Look through the lines below; wherever the word "rounded" appears, copy that line.

● Data listing:
+ + +

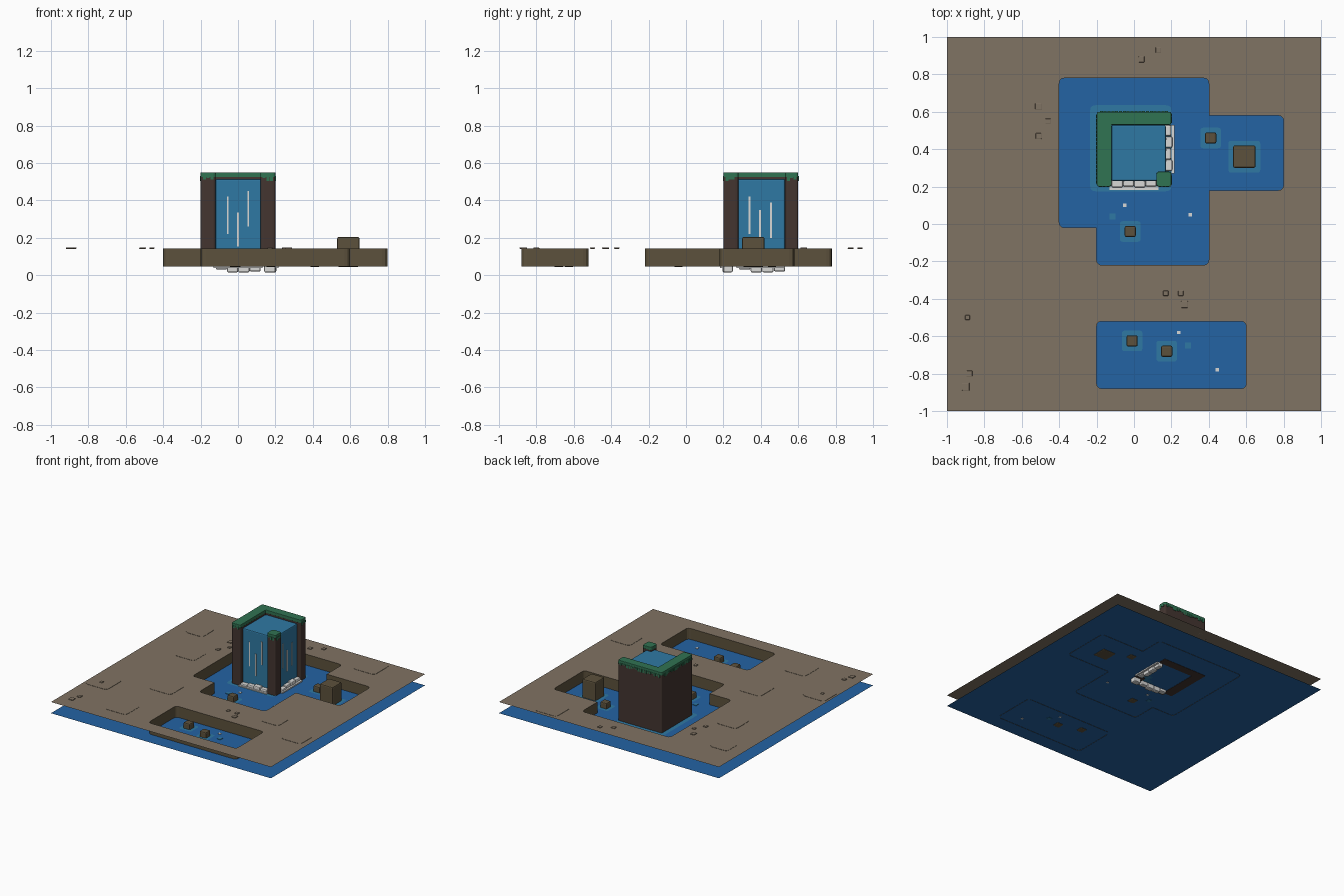
import bpy, bmesh, random
from mathutils import Vector

if "Cube" in bpy.data.objects:
    bpy.data.objects.remove(bpy.data.objects["Cube"])

random.seed(4)
WATER, GROUND = 0.05, 0.142


def mat(name, rgb):
    """Flat material from display values 0-255, stored as linear."""
    m = bpy.data.materials.new(name)
    lin = [((c / 255 + 0.055) / 1.055) ** 2.4 for c in rgb]
    m.diffuse_color = (*lin, 1)
    m.use_nodes = True
    m.node_tree.nodes["Principled BSDF"].inputs["Base Color"].default_value = m.diffuse_color
    return m


EARTH = mat("earth", (128, 115, 99))
BANK = mat("olive_bank", (92, 81, 60))
CLIFF = mat("dark_cliff", (67, 53, 48))
MOSS = mat("moss_green", (48, 115, 82))
DEEP = mat("deep_water", (36, 99, 164))
SHALLOW = mat("shallow_water", (47, 121, 163))
FOAM = mat("foam_white", (216, 216, 214))


def finish(name, bm, *mats):
    me = bpy.data.meshes.new(name)
    bm.to_mesh(me)
    bm.free()
    for m in mats:
        me.materials.append(m)
    ob = bpy.data.objects.new(name, me)
    bpy.context.collection.objects.link(ob)
    return ob


def rounded(points, r=0.03, steps=3):
    """Round the convex corners of a counter-clockwise outline."""
    pts = [Vector(p) for p in points]
    out = []
    for i, p in enumerate(pts):
        a, b = pts[i - 1] - p, pts[(i + 1) % len(pts)] - p
        if a.cross(b) > 0:              # inward corner stays sharp
            out.append(p)
            continue
        s, e = p + a.normalized() * r, p + b.normalized() * r
        for k in range(steps + 1):
            t = k / steps
            out.append(s * (1 - t) ** 2 + p * 2 * t * (1 - t) + e * t * t)
    return out


def rect(x0, y0, x1, y1):
    return [(x0, y0), (x1, y0), (x1, y1), (x0, y1)]


def prism(name, outline, z0, z1, material, bevel=0.0):
    bm = bmesh.new()
    base = bm.faces.new([bm.verts.new((x, y, z0)) for x, y in outline])
    top = bmesh.ops.extrude_face_region(bm, geom=[base])["geom"]
    bmesh.ops.translate(bm, vec=(0, 0, z1 - z0),
                        verts=[v for v in top if isinstance(v, bmesh.types.BMVert)])
    bmesh.ops.recalc_face_normals(bm, faces=bm.faces)
    ob = finish(name, bm, material)
    if bevel:
        mod = ob.modifiers.new("soft_edges", 'BEVEL')
        mod.width, mod.segments, mod.limit_method = bevel, 2, 'ANGLE'
    return ob


def box(name, x0, x1, y0, y1, z0, z1, material, bevel=0.0):
    return prism(name, rect(x0, y0, x1, y1), z0, z1, material, bevel)


def sheet(name, outline, z, material):
    bm = bmesh.new()
    bm.faces.new([bm.verts.new((x, y, z)) for x, y in outline])
    return finish(name, bm, material)


# Pool outlines
large = rounded([(-.4, -.02), (-.2, -.02), (-.2, -.22), (.4, -.22), (.4, .18),
                 (.8, .18), (.8, .58), (.4, .58), (.4, .78), (-.4, .78)])
small = rounded(rect(-.2, -.88, .6, -.52))
pools = {"large_pool": large, "small_pool": small}

# Ground sheet with pool openings
bm = bmesh.new()
for loop in (rect(-1, -1, 1, 1), large, small):
    vs = [bm.verts.new((x, y, GROUND)) for x, y in loop]
    for i, v in enumerate(vs):
        bm.edges.new((vs[i - 1], v))
bmesh.ops.triangle_fill(bm, use_beauty=True, use_dissolve=False,
                        edges=bm.edges[:], normal=(0, 0, 1))
for f in bm.faces:
    f.normal_update()
    if f.normal.z < 0:
        f.normal_flip()
finish("ground", bm, EARTH)

# Water sheet under everything
sheet("water", rect(-1, -1, 1, 1), WATER, DEEP)

for name, outline in pools.items():
    # Bank walls facing the water
    bm = bmesh.new()
    low = [bm.verts.new((x, y, WATER - .002)) for x, y in outline]
    high = [bm.verts.new((x, y, GROUND)) for x, y in outline]
    for i in range(len(low)):
        bm.faces.new((low[i], low[i - 1], high[i - 1], high[i]))
    finish(name + "_bank", bm, BANK)
    # Pool surface with a shallow rim
    bm = bmesh.new()
    face = bm.faces.new([bm.verts.new((x, y, WATER + .002)) for x, y in outline])
    rim = bmesh.ops.inset_region(bm, faces=[face], thickness=.033, use_even_offset=True)
    for f in rim["faces"]:
        f.material_index = 1
    finish(name + "_surface", bm, DEEP, SHALLOW)

# Rocks, each in a shallow patch: x, y, half size, top
for x, y, h, top in ((.59, .36, .06, .205), (.41, .46, .03, .1), (-.02, -.04, .03, .1),
                     (-.01, -.625, .03, .1), (.175, -.68, .03, .1)):
    box("rock", x - h, x + h, y - h, y + h, .045, top, BANK, .009)
    r = h + .025
    sheet("rock_shallows", rounded(rect(x - r, y - r, x + r, y + r), .015), WATER + .004, SHALLOW)
sheet("tower_shallows", rounded(rect(-.235, .175, .2, .635)), WATER + .004, SHALLOW)

# Floating specks
for x, y, s, m in ((-.05, .1, .009, FOAM), (.3, .05, .009, FOAM), (.24, -.58, .009, FOAM),
                   (.445, -.78, .009, FOAM), (-.115, .04, .016, SHALLOW), (.29, -.65, .016, SHALLOW)):
    box("water_speck", x - s, x + s, y - s, y + s, WATER - .002, WATER + .006, m)

# Cliff tower: L-shaped wall and a corner post, each with a moss cap
corner = [(-.2, .2), (-.12, .2), (-.12, .53), (.2, .53), (.2, .6), (-.2, .6)]
post = rect(.12, .2, .2, .28)
for name, outline in (("cliff_wall", corner), ("cliff_post", post)):
    prism(name, rounded(outline, .015), WATER - .002, .525, CLIFF)
    prism(name + "_moss", rounded(outline, .015), .523, .55, MOSS, .006)


# Hanging moss teeth along the outer faces
def teeth(x0, y0, x1, y1):
    n = round((abs(x1 - x0) + abs(y1 - y0)) / .02)
    for i in range(n):
        t = (i + .5) / n
        x, y = x0 + (x1 - x0) * t, y0 + (y1 - y0) * t
        hx, hy = (.008, .003) if y0 == y1 else (.003, .008)
        box("moss_tooth", x - hx, x + hx, y - hy, y + hy,
            random.choice((.505, .512, .52)), .53, MOSS)


teeth(-.185, .6, .185, .6)
teeth(-.2, .215, -.2, .585)
for x in (-.19, .13):
    teeth(x, .2, x + .06, .2)
for y in (.21, .54):
    teeth(.2, y, .2, y + .05)

# Waterfall block with white streaks on its two open faces
box("waterfall", -.12, .17, .23, .53, WATER, .515, SHALLOW, .008)
for c, z0, z1 in ((-.055, .22, .42), (0, .155, .335), (.055, .26, .45)):
    box("front_streak", c - .005, c + .005, .226, .231, z0, z1, FOAM)
for c, z0, z1 in ((.34, .22, .42), (.395, .175, .35), (.455, .2, .39)):
    box("side_streak", .169, .174, c - .005, c + .005, z0, z1, FOAM)

# Foam blocks at the foot of the waterfall
for i in range(4):
    z0, z1 = (.03, .015, .015, .02)[i], random.uniform(.075, .095)
    c = -.088 + i * .06
    box("front_foam", c - .031, c + .029, .195 + .006 * (i % 2), .24, z0, z1, FOAM, .008)
    c = .315 + i * .062
    box("side_foam", .16, .205 - .006 * (i % 2), c - .031, c + .029, z0, z1, FOAM, .008)
box("front_foam_splash", -.13, .13, .183, .2, WATER - .01, WATER + .012, FOAM)
box("side_foam_splash", .2, .217, .27, .53, WATER - .01, WATER + .012, FOAM)
box("corner_foam", .14, .2, .2, .25, .015, .06, FOAM, .008)

# Flat paving patches set on the ground
for x, y, h in ((-.88, -.49, .1), (-.63, .29, .09), (-.44, -.29, .1), (-.51, -.77, .1),
                (.86, -.455, .09), (.55, -.3, .08), (.6, .87, .1), (-.81, .66, .08)):
    prism("ground_patch", rounded(rect(x - h, y - h, x + h, y + h)), GROUND, GROUND + .002, EARTH)

# Pebbles
for x, y in ((-.51, .63), (-.46, .55), (-.51, .47), (.13, .93), (.04, .88), (.17, -.37),
             (.25, -.37), (.27, -.43), (-.89, -.5), (-.88, -.8), (-.9, -.87)):
    s = random.uniform(.012, .02)
    box("pebble", x - s, x + s, y - s, y + s, GROUND - .001, GROUND + .007, EARTH, .003)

+ + +

● Response to this exercise:
def rounded(points, r=0.03, steps=3):
large = rounded([(-.4, -.02), (-.2, -.02), (-.2, -.22), (.4, -.22), (.4, .18),
small = rounded(rect(-.2, -.88, .6, -.52))
    sheet("rock_shallows", rounded(rect(x - r, y - r, x + r, y + r), .015), WATER + .004, SHALLOW)
sheet("tower_shallows", rounded(rect(-.235, .175, .2, .635)), WATER + .004, SHALLOW)
    prism(name, rounded(outline, .015), WATER - .002, .525, CLIFF)
    prism(name + "_moss", rounded(outline, .015), .523, .55, MOSS, .006)
    prism("ground_patch", rounded(rect(x - h, y - h, x + h, y + h)), GROUND, GROUND + .002, EARTH)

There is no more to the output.